Entries provided:
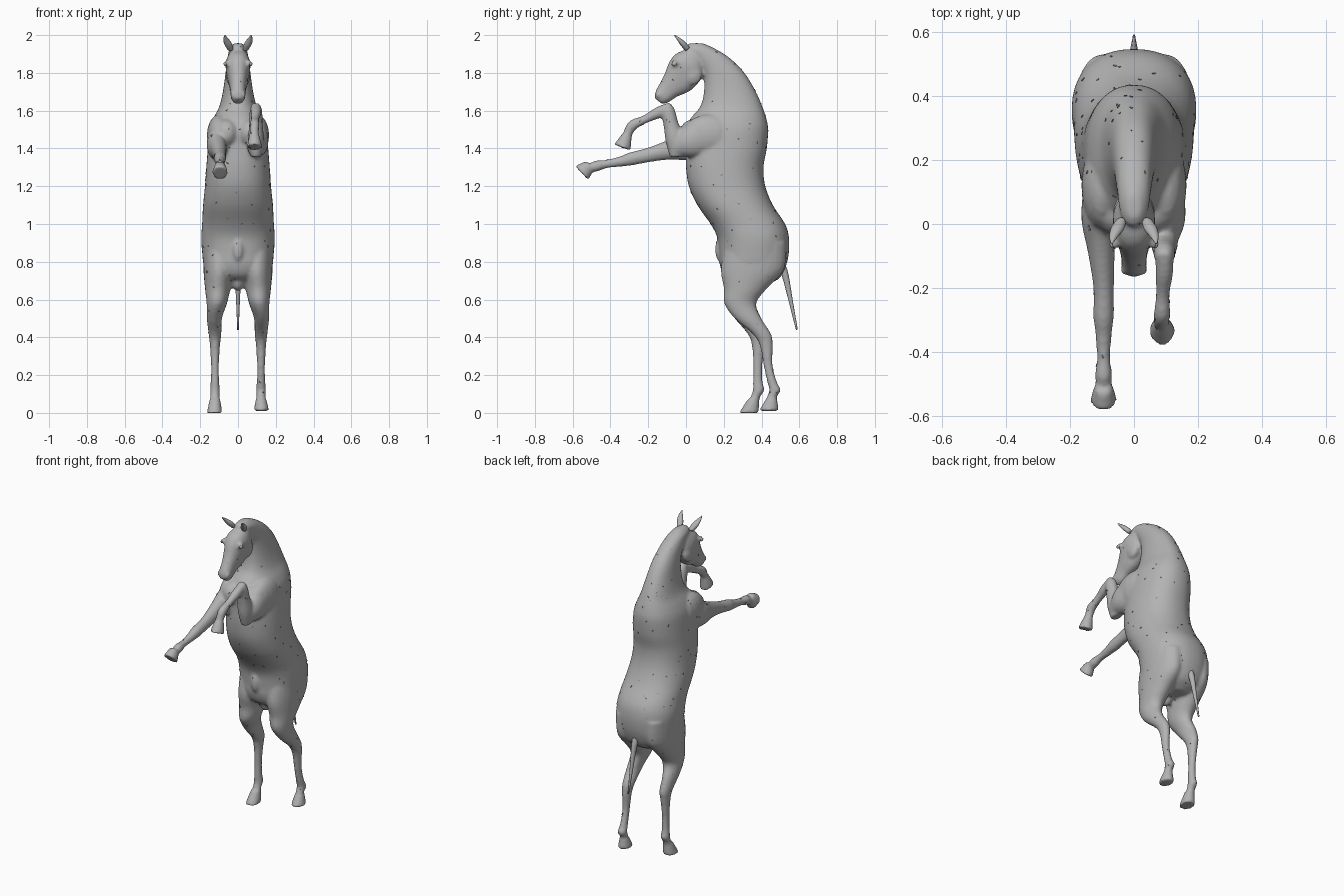
import bpy, bmesh, math, random
from mathutils import Vector, Matrix

if "Cube" in bpy.data.objects:
    bpy.data.objects.remove(bpy.data.objects["Cube"])

random.seed(4)


def material(name, value):
    m = bpy.data.materials.new(name)
    m.diffuse_color = (value, value, value, 1)
    m.use_nodes = True
    m.node_tree.nodes["Principled BSDF"].inputs["Base Color"].default_value = m.diffuse_color
    return m


COAT = material("grey_coat", 0.45)
FLECK = material("dark_grey_fleck", 0.25)


def smooth_stations(st, steps=4):
    """Catmull-Rom interpolation between cross-sections."""
    out = []
    for i in range(len(st) - 1):
        a, b, c, d = (Vector(st[min(max(j, 0), len(st) - 1)]) for j in range(i - 1, i + 3))
        for k in range(steps):
            t = k / steps
            out.append(0.5 * (2 * b + (c - a) * t + (2 * a - 5 * b + 4 * c - d) * t * t
                              + (3 * b - a - 3 * c + d) * t ** 3))
    return out + [Vector(st[-1])]


def loft(name, stations, level=False, power=2.0, sides=24):
    """Closed tube through (x, y, z, half width, half depth); level keeps rings horizontal."""
    st = smooth_stations([tuple(s) for s in stations])
    bm = bmesh.new()
    rings = []
    for i, s in enumerate(st):
        c = Vector(s[:3])
        tangent = Vector(st[min(i + 1, len(st) - 1)][:3]) - Vector(st[max(i - 1, 0)][:3])
        v = Vector((0, 1, 0)) if level else Vector((1, 0, 0)).cross(tangent).normalized()
        ring = []
        for k in range(sides):
            a = 2 * math.pi * k / sides
            ca, sa = math.cos(a), math.sin(a)
            p = math.copysign(abs(ca) ** (2 / power), ca) * max(s[3], 0.002)
            q = math.copysign(abs(sa) ** (2 / power), sa) * max(s[4], 0.002)
            ring.append(bm.verts.new(c + Vector((p, 0, 0)) + v * q))
        rings.append(ring)
    for r0, r1 in zip(rings, rings[1:]):
        for k in range(sides):
            n = (k + 1) % sides
            bm.faces.new((r0[k], r0[n], r1[n], r1[k]))
    bm.faces.new(rings[0])
    bm.faces.new(rings[-1])
    return finish(name, bm)


def ball(name, centre, radii):
    bm = bmesh.new()
    bmesh.ops.create_uvsphere(bm, u_segments=16, v_segments=10, radius=1,
                              matrix=Matrix.Translation(centre) @ Matrix.Diagonal((*radii, 1)))
    return finish(name, bm)


def finish(name, bm, mat=COAT):
    bmesh.ops.recalc_face_normals(bm, faces=bm.faces)
    me = bpy.data.meshes.new(name)
    bm.to_mesh(me)
    bm.free()
    me.materials.append(mat)
    me.polygons.foreach_set("use_smooth", [True] * len(me.polygons))
    ob = bpy.data.objects.new(name, me)
    bpy.context.collection.objects.link(ob)
    return ob


parts = []

# Torso and neck: height, front edge, back edge, half width
torso = [(.68, .29, .44, .06), (.72, .21, .50, .14), (.78, .18, .53, .18), (.85, .175, .545, .19),
         (.93, .165, .545, .195), (1.0, .13, .525, .19), (1.1, .06, .46, .185), (1.2, .015, .42, .175),
         (1.3, .0, .41, .168), (1.4, .0, .428, .16), (1.5, .0, .435, .15), (1.56, .025, .425, .13),
         (1.62, .075, .405, .10), (1.7, .095, .37, .08), (1.8, .09, .31, .066), (1.88, .04, .23, .055),
         (1.93, -.01, .15, .045), (1.957, .02, .09, .02)]
parts.append(loft("torso", [(0, (f + b) / 2, z, w, (b - f) / 2) for z, f, b, w in torso],
                  level=True, power=2.25, sides=40))

# Head
parts.append(loft("head", [(0, .05, 1.9, .045, .05), (0, .015, 1.845, .066, .092), (0, -.03, 1.775, .056, .09),
                           (0, -.088, 1.717, .042, .06), (0, -.125, 1.675, .038, .046),
                           (0, -.145, 1.65, .026, .026)], power=2.3))
for s in (-1, 1):
    parts.append(ball("brow", (s * .06, -.058, 1.852), (.014, .022, .016)))
    parts.append(ball("cheek", (s * .04, .035, 1.79), (.025, .05, .055)))
    parts.append(ball("nostril", (s * .03, -.145, 1.685), (.012, .015, .018)))

# Hind legs: one is set a little further back
lower_z = [.42, .36, .25, .16, .122, .09]
lower_w = [(.034, .05), (.027, .035), (.021, .024), (.023, .026), (.026, .031), (.024, .026)]
for s, ys, hoof_y, ground in ((1, [.40, .425, .435, .457, .472, .457], (.453, .438), .01),
                              (-1, [.375, .383, .38, .38, .385, .37], (.358, .333), 0)):
    st = [(s * .10, .37, .90, .085, .16), (s * .10, .352, .76, .083, .168), (s * .107, .315, .66, .068, .115),
          (s * .112, .287, .58, .054, .085), (s * .125, .328, .50, .04, .071)]
    st += [(s * .122, y, z, *w) for y, z, w in zip(ys, lower_z, lower_w)]
    parts.append(loft("hind_leg", st + [(s * .122, hoof_y[0], .06, .026, .028)], level=True))
    parts.append(loft("hind_hoof", [(s * .122, hoof_y[0], .075, .028, .03),
                                    (s * .124, hoof_y[1], ground, .041, .053)], level=True))

# Stretched foreleg
x = -.095
parts.append(loft("stretched_foreleg", [
    (-.10, .13, 1.46, .055, .10), (-.11, .02, 1.415, .055, .08), (-.102, -.09, 1.392, .042, .052),
    (x, -.20, 1.365, .032, .038), (x, -.29, 1.345, .032, .035), (x, -.34, 1.332, .026, .028),
    (x, -.42, 1.318, .021, .022), (x, -.47, 1.308, .027, .029), (x, -.50, 1.298, .024, .025),
    (x, -.525, 1.287, .024, .025)]))
parts.append(loft("stretched_hoof", [(x, -.507, 1.312, .028, .03), (x, -.552, 1.27, .042, .052)]))

# Folded foreleg: upper arm, forearm, cannon and hoof
x = .095
parts.append(loft("folded_upper_arm", [(.10, .13, 1.48, .055, .10), (.105, .02, 1.435, .056, .085),
                                       (x, -.045, 1.405, .045, .055), (x, -.075, 1.385, .03, .03)]))
parts.append(loft("folded_forearm", [(x, -.05, 1.355, .028, .035), (x, -.058, 1.44, .042, .05),
                                     (x, -.08, 1.53, .036, .04), (x, -.095, 1.6, .033, .036),
                                     (x, -.105, 1.637, .02, .02)]))
parts.append(loft("folded_cannon", [(x, -.09, 1.612, .028, .03), (x, -.15, 1.588, .028, .03),
                                    (.09, -.22, 1.553, .022, .022), (.088, -.28, 1.525, .026, .028),
                                    (.086, -.303, 1.49, .024, .025), (.086, -.317, 1.455, .024, .024)]))
parts.append(loft("folded_hoof", [(.086, -.313, 1.467, .028, .028), (.088, -.337, 1.405, .041, .047)]))

# Shoulder muscles, breast and groin
for s in (-1, 1):
    parts.append(ball("shoulder", (s * .10, .12, 1.47), (.065, .14, .11)))
    parts.append(ball("breast", (s * .06, .04, 1.48), (.065, .075, .075)))
parts.append(ball("sheath", (0, .18, .865), (.03, .026, .065)))
parts.append(ball("groin", (0, .29, .70), (.035, .05, .055)))

# Fuse the parts into one smooth skin
bpy.ops.object.select_all(action='DESELECT')
for p in parts:
    p.select_set(True)
body = parts[0]
bpy.context.view_layer.objects.active = body
bpy.ops.object.join()
body.name = "body"
rm = body.modifiers.new("fuse", 'REMESH')
rm.mode, rm.voxel_size, rm.use_smooth_shade = 'VOXEL', .009, True
sm = body.modifiers.new("soften", 'SMOOTH')
sm.factor, sm.iterations = .5, 5
skin = bpy.data.meshes.new_from_object(body.evaluated_get(bpy.context.evaluated_depsgraph_get()))
body.modifiers.clear()
body.data = skin
skin.materials.clear()
skin.materials.append(COAT)
skin.polygons.foreach_set("use_smooth", [True] * len(skin.polygons))

# Ears and eyes
for s, side in ((-1, "right"), (1, "left")):
    loft(side + "_ear", [(s * .04, .01, 1.925, .016, .014), (s * .052, -.015, 1.953, .021, .015),
                         (s * .064, -.04, 1.98, .013, .009), (s * .07, -.062, 2.0, .002, .002)], sides=12)
    ball(side + "_eye", (s * .067, -.062, 1.848), (.009, .014, .011))

# Bare tail
loft("tail", [(0, .50, .79, .022, .022), (0, .525, .73, .017, .018), (0, .555, .59, .010, .011),
              (0, .587, .44, .004, .005)], sides=12)

# Small coat flecks, thin plates lying on the skin
bm = bmesh.new()
for poly in random.sample(list(skin.polygons), 150):
    if poly.center.z < .1:
        continue
    r = random.uniform(.004, .008)
    turn = poly.normal.to_track_quat('Z', 'Y').to_matrix().to_4x4()
    mat = (Matrix.Translation(poly.center + poly.normal * .001) @ turn
           @ Matrix.Rotation(random.uniform(0, 3), 4, 'Z') @ Matrix.Diagonal((r, r * .5, 1, 1)))
    bmesh.ops.create_cone(bm, cap_ends=True, segments=6, radius1=1, radius2=1, depth=.002, matrix=mat)
flecks = finish("coat_flecks", bm, FLECK)
flecks.data.polygons.foreach_set("use_smooth", [False] * len(flecks.data.polygons))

Work task:
Go through the records and gather the lines that hold "return".

Response to the task:
    return m
    return out + [Vector(st[-1])]
    return finish(name, bm)
    return finish(name, bm)
    return ob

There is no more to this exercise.